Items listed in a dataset
━━━━━━━━━━

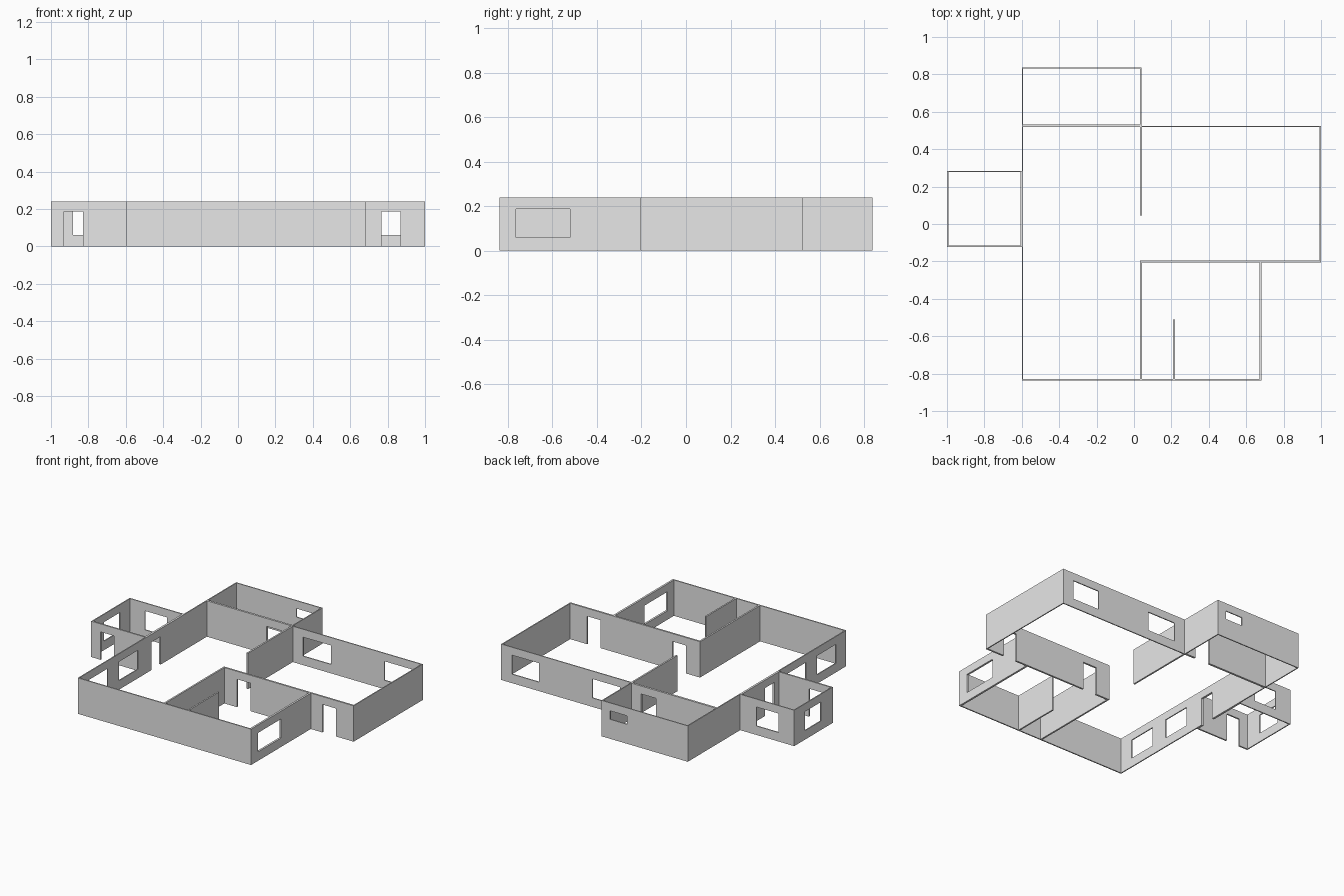
import bpy, bmesh
from mathutils import Vector

cube = bpy.data.objects.get("Cube")
if cube:
    bpy.data.objects.remove(cube, do_unlink=True)

HEIGHT = 0.24
HEAD = 0.187      # top of every opening
SILL = 0.06       # bottom of the ordinary windows

plaster = bpy.data.materials.new("plain_grey")
plaster.use_nodes = True
grey = (0.8, 0.8, 0.8, 1)
plaster.diffuse_color = grey
plaster.node_tree.nodes["Principled BSDF"].inputs["Base Color"].default_value = grey


def door(a, b):
    return (a, b, 0, HEAD)


def window(a, b, sill=SILL):
    return (a, b, sill, HEAD)


def wall(name, axis, start, end, near, far, openings=()):
    """Wall running along an axis, from near to far across it, with openings left out."""
    def place(along, z):
        return Vector((along, near, z) if axis == "x" else (near, along, z))

    cuts = sorted({start, end, *[v for o in openings for v in o[:2]]})
    levels = sorted({0, HEIGHT, *[v for o in openings for v in o[2:]]})
    bm = bmesh.new()
    for a, b in zip(cuts, cuts[1:]):
        for low, high in zip(levels, levels[1:]):
            if any(o[0] <= a and b <= o[1] and o[2] <= low and high <= o[3] for o in openings):
                continue
            bm.faces.new([bm.verts.new(place(*p))
                          for p in ((a, low), (b, low), (b, high), (a, high))])
    bmesh.ops.remove_doubles(bm, verts=bm.verts, dist=0.0001)
    # Give the elevation its thickness
    shift = Vector((0, far - near, 0) if axis == "x" else (far - near, 0, 0))
    extruded = bmesh.ops.extrude_face_region(bm, geom=bm.faces[:], use_keep_orig=True)
    moved = [g for g in extruded["geom"] if isinstance(g, bmesh.types.BMVert)]
    bmesh.ops.translate(bm, verts=moved, vec=shift)
    bmesh.ops.recalc_face_normals(bm, faces=bm.faces)
    mesh = bpy.data.meshes.new(name)
    bm.to_mesh(mesh)
    bm.free()
    mesh.materials.append(plaster)
    bpy.context.collection.objects.link(bpy.data.objects.new(name, mesh))


# Main hall and its long outer wall
wall("hall_side_wall", "y", -0.837, 0.838, -0.6, -0.593,
     [window(-0.73, -0.53), window(-0.41, -0.21), door(-0.07, 0.03)])
wall("front_wall", "x", -0.593, 0.67, -0.837, -0.829)

# Back room
wall("back_room_back_wall", "x", -0.593, 0.032, 0.831, 0.838, [window(-0.15, -0.025, 0.13)])
wall("back_room_side_wall", "y", 0.532, 0.838, 0.032, 0.039)
wall("back_room_partition", "x", -0.593, 0.039, 0.518, 0.532, [door(-0.15, -0.04)])

# Wide wing
wall("wing_back_wall", "x", 0.039, 0.993, 0.518, 0.525,
     [window(0.12, 0.325), window(0.72, 0.92)])
wall("wing_side_wall", "y", -0.206, 0.525, 0.993, 1.0)
wall("wing_front_wall", "x", 0.032, 0.993, -0.206, -0.194,
     [door(0.135, 0.235), door(0.768, 0.868)])
wall("wing_partition", "y", 0.045, 0.518, 0.032, 0.043)

# Front room
wall("front_room_inner_wall", "y", -0.829, -0.206, 0.032, 0.043)
wall("front_room_outer_wall", "y", -0.837, -0.206, 0.67, 0.683, [window(-0.763, -0.52)])
wall("front_room_divider", "y", -0.829, -0.51, 0.208, 0.218)

# Small porch room
wall("porch_front_wall", "x", -1.0, -0.607, -0.124, -0.114, [door(-0.93, -0.83)])
wall("porch_back_wall", "x", -1.0, -0.607, 0.277, 0.284, [window(-0.882, -0.72)])
wall("porch_side_wall", "y", -0.114, 0.277, -1.0, -0.993, [window(0.0, 0.172)])
wall("porch_inner_wall", "y", -0.124, 0.284, -0.607, -0.6, [door(-0.07, 0.03)])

━━━━━━━━━━

Reproduce all of the entries exactly as they appear, though any picture they include must be omitted.

◆ **RESULT FOR THIS TASK**
import bpy, bmesh
from mathutils import Vector

cube = bpy.data.objects.get("Cube")
if cube:
    bpy.data.objects.remove(cube, do_unlink=True)

HEIGHT = 0.24
HEAD = 0.187      # top of every opening
SILL = 0.06       # bottom of the ordinary windows

plaster = bpy.data.materials.new("plain_grey")
plaster.use_nodes = True
grey = (0.8, 0.8, 0.8, 1)
plaster.diffuse_color = grey
plaster.node_tree.nodes["Principled BSDF"].inputs["Base Color"].default_value = grey


def door(a, b):
    return (a, b, 0, HEAD)


def window(a, b, sill=SILL):
    return (a, b, sill, HEAD)


def wall(name, axis, start, end, near, far, openings=()):
    """Wall running along an axis, from near to far across it, with openings left out."""
    def place(along, z):
        return Vector((along, near, z) if axis == "x" else (near, along, z))

    cuts = sorted({start, end, *[v for o in openings for v in o[:2]]})
    levels = sorted({0, HEIGHT, *[v for o in openings for v in o[2:]]})
    bm = bmesh.new()
    for a, b in zip(cuts, cuts[1:]):
        for low, high in zip(levels, levels[1:]):
            if any(o[0] <= a and b <= o[1] and o[2] <= low and high <= o[3] for o in openings):
                continue
            bm.faces.new([bm.verts.new(place(*p))
                          for p in ((a, low), (b, low), (b, high), (a, high))])
    bmesh.ops.remove_doubles(bm, verts=bm.verts, dist=0.0001)
    # Give the elevation its thickness
    shift = Vector((0, far - near, 0) if axis == "x" else (far - near, 0, 0))
    extruded = bmesh.ops.extrude_face_region(bm, geom=bm.faces[:], use_keep_orig=True)
    moved = [g for g in extruded["geom"] if isinstance(g, bmesh.types.BMVert)]
    bmesh.ops.translate(bm, verts=moved, vec=shift)
    bmesh.ops.recalc_face_normals(bm, faces=bm.faces)
    mesh = bpy.data.meshes.new(name)
    bm.to_mesh(mesh)
    bm.free()
    mesh.materials.append(plaster)
    bpy.context.collection.objects.link(bpy.data.objects.new(name, mesh))


# Main hall and its long outer wall
wall("hall_side_wall", "y", -0.837, 0.838, -0.6, -0.593,
     [window(-0.73, -0.53), window(-0.41, -0.21), door(-0.07, 0.03)])
wall("front_wall", "x", -0.593, 0.67, -0.837, -0.829)

# Back room
wall("back_room_back_wall", "x", -0.593, 0.032, 0.831, 0.838, [window(-0.15, -0.025, 0.13)])
wall("back_room_side_wall", "y", 0.532, 0.838, 0.032, 0.039)
wall("back_room_partition", "x", -0.593, 0.039, 0.518, 0.532, [door(-0.15, -0.04)])

# Wide wing
wall("wing_back_wall", "x", 0.039, 0.993, 0.518, 0.525,
     [window(0.12, 0.325), window(0.72, 0.92)])
wall("wing_side_wall", "y", -0.206, 0.525, 0.993, 1.0)
wall("wing_front_wall", "x", 0.032, 0.993, -0.206, -0.194,
     [door(0.135, 0.235), door(0.768, 0.868)])
wall("wing_partition", "y", 0.045, 0.518, 0.032, 0.043)

# Front room
wall("front_room_inner_wall", "y", -0.829, -0.206, 0.032, 0.043)
wall("front_room_outer_wall", "y", -0.837, -0.206, 0.67, 0.683, [window(-0.763, -0.52)])
wall("front_room_divider", "y", -0.829, -0.51, 0.208, 0.218)

# Small porch room
wall("porch_front_wall", "x", -1.0, -0.607, -0.124, -0.114, [door(-0.93, -0.83)])
wall("porch_back_wall", "x", -1.0, -0.607, 0.277, 0.284, [window(-0.882, -0.72)])
wall("porch_side_wall", "y", -0.114, 0.277, -1.0, -0.993, [window(0.0, 0.172)])
wall("porch_inner_wall", "y", -0.124, 0.284, -0.607, -0.6, [door(-0.07, 0.03)])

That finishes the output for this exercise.